range from the precise to the impressionistic to the abstract, and
the mediums at my disposal go from something as thin as a pen point
to brushes broader than a fist. But what scared me most was the
pressure to turn out something appealing. You can look at it two
ways: Each blank sheet of paper is an unrealized image waiting to
be torn to shreds or it's your masterpiece. I approach every piece
of paper as something that needs to submit to my will. It will be
goodor what's the point of the exercise?
to my terror by choosing a medium that strikes fear into the most
accomplished artists: watercolor. No mark can be eradicated. You
cannot scrape, erase, or distract the viewer. Like a diary, it records
your every ill-conceived, half-baked idea.
In art school we would be asked
to draw without letting our eyes leave the subject, or in the dark,
or using our non-dominant hand,. These were attempts to get us to
let go of preconceived notions of how an egg, say, should look.
They were supposed to encourage us to let go of tested and approved
methods. They were supposed to free our creativity. They werelaughable.
Or so I thought.
Now, twenty years later, I was
entertaining the idea that my formerly untalented left hand might
produce a decent drawing rather than a disposable doodle. The evidence
arrayed against this idea was formidable. To this day, I cannot
adjust to writing with my left hand. If I could barely fashion a
readable word, what hope was there that I could wield a paintbrush
any more skillfully?
My first attempts were weak artistically
and crippling emotionally. By now I have gained some distance, but
then I was drowning in self pity, which only made drawing more difficult.
Through obstinacy, I persisted. Now, years later, I've tallied the
results and found some interesting truths.
attend a Tuesday
evening sketch group. The longest poses last under thirty minutes,
so there isn't time to turn out a finished drawing. Even so, I have
begun to adopt a very casual posture to the process of drawing.
I no longer expect masterpieces.
I have embraced the idea that sometimes-the-magic-works-sometimes-it-doesn't.
This makes me more experimental, and more importantly, undisturbed
when I produce a poor image. Maybe loosing valuable body parts helps
you to adopt a cavalier attitude toward something as frivolous as
What I have also discovered is
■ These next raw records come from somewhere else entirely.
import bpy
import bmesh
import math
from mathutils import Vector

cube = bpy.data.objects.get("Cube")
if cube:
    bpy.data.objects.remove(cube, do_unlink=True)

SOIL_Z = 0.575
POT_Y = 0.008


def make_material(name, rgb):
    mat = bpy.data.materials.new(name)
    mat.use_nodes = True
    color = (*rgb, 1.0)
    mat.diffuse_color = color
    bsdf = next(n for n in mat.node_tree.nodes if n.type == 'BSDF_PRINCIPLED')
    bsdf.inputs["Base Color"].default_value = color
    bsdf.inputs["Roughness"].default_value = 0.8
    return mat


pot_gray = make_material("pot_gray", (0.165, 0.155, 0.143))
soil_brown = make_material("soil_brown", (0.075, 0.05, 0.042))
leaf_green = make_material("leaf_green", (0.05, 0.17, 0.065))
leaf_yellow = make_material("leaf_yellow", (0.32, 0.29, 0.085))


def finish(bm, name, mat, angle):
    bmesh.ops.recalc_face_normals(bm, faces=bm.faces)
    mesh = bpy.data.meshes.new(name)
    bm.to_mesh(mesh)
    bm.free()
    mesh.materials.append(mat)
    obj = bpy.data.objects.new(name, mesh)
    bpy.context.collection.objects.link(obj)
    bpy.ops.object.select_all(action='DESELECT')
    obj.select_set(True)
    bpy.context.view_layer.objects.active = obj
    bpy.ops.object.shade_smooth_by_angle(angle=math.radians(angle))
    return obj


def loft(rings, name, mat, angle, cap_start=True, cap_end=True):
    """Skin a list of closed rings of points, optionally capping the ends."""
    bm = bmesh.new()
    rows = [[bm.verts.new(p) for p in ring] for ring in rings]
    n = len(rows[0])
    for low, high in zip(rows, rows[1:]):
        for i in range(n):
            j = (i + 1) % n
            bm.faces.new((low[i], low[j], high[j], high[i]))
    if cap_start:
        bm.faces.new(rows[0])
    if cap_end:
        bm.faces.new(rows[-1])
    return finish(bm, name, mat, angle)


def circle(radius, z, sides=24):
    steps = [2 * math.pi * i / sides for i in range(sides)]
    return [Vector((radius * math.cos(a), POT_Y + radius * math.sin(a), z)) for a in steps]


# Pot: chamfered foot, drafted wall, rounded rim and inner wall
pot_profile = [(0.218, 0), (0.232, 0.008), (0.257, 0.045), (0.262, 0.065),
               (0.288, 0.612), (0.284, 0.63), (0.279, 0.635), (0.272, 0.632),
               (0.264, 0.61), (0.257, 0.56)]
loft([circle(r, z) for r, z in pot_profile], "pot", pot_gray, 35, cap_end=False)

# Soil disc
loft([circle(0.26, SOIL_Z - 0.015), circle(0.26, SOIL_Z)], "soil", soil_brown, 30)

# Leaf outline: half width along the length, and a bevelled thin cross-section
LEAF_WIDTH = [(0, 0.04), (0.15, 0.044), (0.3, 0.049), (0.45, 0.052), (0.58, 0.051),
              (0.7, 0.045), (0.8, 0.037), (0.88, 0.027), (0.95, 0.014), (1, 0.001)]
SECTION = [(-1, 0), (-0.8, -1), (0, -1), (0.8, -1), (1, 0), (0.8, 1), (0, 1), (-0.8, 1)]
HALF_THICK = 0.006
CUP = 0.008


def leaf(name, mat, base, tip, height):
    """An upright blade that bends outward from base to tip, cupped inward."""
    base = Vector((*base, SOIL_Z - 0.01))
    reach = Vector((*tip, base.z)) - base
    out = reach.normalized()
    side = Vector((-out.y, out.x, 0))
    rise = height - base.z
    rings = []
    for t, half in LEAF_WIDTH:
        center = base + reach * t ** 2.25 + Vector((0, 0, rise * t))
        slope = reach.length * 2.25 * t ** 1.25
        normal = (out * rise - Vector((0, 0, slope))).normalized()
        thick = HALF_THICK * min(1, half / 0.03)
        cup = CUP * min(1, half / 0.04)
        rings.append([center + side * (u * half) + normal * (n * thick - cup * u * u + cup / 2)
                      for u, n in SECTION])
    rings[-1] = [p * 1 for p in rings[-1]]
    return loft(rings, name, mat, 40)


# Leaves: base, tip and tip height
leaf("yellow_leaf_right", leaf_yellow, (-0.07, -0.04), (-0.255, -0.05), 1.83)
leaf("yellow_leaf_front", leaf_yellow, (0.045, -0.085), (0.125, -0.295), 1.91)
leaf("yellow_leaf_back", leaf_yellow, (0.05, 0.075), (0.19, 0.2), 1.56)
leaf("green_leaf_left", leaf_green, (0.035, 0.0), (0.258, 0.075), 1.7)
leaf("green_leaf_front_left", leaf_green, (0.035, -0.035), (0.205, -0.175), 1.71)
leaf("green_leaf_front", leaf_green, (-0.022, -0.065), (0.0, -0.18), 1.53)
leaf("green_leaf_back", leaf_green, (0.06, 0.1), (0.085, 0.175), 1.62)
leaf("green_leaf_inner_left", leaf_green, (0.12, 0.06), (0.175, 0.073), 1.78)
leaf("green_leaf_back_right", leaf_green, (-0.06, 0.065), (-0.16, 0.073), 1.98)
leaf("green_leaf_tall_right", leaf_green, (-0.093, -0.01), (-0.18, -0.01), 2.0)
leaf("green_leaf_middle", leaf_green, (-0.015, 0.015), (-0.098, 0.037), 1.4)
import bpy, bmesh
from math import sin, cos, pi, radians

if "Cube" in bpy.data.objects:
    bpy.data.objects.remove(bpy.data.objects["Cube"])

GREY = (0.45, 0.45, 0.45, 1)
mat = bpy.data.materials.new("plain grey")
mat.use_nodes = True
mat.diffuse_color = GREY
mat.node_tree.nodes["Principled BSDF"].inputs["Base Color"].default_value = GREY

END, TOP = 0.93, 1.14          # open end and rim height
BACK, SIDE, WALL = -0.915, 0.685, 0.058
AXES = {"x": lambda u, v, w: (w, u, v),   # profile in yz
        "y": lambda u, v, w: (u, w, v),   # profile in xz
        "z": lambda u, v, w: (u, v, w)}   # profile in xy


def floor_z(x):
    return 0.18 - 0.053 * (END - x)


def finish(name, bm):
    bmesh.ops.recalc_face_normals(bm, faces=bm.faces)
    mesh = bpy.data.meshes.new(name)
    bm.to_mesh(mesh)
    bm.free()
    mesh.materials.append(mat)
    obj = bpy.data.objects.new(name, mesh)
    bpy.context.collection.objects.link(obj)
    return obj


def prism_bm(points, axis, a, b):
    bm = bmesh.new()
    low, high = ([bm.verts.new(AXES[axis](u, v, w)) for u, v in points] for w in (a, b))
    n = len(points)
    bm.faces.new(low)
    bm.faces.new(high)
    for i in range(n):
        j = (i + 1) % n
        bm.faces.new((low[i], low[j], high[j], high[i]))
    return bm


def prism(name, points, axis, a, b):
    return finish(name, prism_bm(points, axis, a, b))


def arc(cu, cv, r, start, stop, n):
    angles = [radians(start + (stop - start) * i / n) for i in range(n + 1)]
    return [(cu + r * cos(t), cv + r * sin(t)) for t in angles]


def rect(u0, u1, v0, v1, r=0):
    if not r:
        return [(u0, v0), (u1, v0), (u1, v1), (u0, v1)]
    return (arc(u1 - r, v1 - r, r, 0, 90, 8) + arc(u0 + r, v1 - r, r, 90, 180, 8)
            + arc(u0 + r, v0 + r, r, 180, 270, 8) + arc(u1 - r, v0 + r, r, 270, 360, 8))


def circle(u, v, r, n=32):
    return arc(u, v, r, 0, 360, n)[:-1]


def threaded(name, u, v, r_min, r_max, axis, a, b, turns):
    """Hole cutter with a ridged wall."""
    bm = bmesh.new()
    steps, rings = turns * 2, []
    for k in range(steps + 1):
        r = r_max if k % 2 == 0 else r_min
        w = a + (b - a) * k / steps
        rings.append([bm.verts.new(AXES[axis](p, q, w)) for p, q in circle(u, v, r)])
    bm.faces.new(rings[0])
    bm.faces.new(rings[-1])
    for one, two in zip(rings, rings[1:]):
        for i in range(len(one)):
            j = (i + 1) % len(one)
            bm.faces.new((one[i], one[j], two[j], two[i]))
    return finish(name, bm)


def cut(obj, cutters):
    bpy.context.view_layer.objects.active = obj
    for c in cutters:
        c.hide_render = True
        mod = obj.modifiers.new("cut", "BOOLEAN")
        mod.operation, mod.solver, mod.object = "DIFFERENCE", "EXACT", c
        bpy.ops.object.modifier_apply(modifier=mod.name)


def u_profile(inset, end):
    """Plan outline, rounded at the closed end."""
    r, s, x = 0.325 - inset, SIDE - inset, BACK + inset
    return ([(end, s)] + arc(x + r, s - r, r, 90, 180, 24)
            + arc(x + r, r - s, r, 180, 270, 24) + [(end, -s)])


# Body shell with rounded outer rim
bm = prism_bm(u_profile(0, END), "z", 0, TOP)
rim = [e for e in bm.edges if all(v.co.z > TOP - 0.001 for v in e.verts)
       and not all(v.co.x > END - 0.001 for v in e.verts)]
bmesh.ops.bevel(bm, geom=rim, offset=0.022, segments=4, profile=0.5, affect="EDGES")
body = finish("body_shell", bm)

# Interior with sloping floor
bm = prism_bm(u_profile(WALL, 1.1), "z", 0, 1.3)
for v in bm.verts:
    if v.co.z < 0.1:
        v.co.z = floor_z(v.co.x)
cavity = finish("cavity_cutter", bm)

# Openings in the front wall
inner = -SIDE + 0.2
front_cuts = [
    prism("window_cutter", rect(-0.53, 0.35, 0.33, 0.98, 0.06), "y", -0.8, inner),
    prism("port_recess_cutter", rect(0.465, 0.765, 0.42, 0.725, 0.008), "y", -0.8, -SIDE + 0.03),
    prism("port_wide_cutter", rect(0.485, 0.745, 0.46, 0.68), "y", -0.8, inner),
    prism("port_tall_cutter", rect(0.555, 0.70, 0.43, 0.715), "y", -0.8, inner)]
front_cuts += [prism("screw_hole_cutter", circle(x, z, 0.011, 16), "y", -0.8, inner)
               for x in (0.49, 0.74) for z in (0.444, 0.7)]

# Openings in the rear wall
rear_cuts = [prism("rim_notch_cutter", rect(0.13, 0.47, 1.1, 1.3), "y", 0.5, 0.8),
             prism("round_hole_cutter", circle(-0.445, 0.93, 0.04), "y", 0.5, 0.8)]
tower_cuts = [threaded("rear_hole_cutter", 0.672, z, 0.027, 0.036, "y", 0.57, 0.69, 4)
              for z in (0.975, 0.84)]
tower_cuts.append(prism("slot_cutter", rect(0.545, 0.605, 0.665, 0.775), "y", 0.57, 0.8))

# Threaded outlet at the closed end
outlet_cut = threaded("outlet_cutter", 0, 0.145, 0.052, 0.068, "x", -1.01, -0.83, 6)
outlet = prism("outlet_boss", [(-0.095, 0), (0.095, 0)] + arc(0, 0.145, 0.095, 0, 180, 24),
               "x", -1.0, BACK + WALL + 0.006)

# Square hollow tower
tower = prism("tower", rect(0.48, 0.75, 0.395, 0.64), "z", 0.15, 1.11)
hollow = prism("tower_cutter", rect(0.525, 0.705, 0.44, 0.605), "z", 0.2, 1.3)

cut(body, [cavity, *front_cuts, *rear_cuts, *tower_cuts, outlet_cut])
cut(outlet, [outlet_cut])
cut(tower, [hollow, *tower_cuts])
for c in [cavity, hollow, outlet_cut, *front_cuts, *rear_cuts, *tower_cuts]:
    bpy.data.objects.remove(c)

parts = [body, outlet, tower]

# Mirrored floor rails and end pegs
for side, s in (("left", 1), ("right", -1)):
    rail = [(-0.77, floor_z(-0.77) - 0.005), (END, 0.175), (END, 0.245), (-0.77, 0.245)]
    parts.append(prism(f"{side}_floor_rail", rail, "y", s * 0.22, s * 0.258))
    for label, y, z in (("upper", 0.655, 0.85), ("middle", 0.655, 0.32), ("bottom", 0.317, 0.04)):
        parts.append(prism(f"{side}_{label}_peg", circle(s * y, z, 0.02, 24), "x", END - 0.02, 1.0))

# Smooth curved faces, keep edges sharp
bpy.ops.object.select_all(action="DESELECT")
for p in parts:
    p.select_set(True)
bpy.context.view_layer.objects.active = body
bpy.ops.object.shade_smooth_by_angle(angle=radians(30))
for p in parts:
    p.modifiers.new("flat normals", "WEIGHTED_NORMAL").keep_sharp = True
I draw just as well with my left hand as I ever did with my right.
I have the same color sense, I have retained my passion for textured
surfaces, and I still have trouble rendering hands and feet. But
what I also realize is that when I paint, it is the only time I
completely forget about what I've lost. My attention is centered
entirely on what I am doing and, incredibly, it is no more difficult
than it was before.
I completely loose my sense of
self when I am drawing. In a way, it's not surprising. I have always
parted freely with my sketches, mostly, I think, because unlike
other artists, my ego is not very involved. I also praise my own
work without narcissism. I simply don't think of myself as being
a part of the process. It's as if someone who looks remarkably like
me were really the artist. I accept the criticism and approval on
behalf of someone else, someone who has come to terms with his strengths
tell me how brave I am for pursuing these things, given my handicap.
They insist that if they had to work with the same disadvantages,
they would just sit at home and do nothing. That's an attitude I
don't understand. For me, art was an integral part of myself. I
had to get it back.
: PAINTINGS & TEXT© Steven Sickles 1999
attends his sketch group.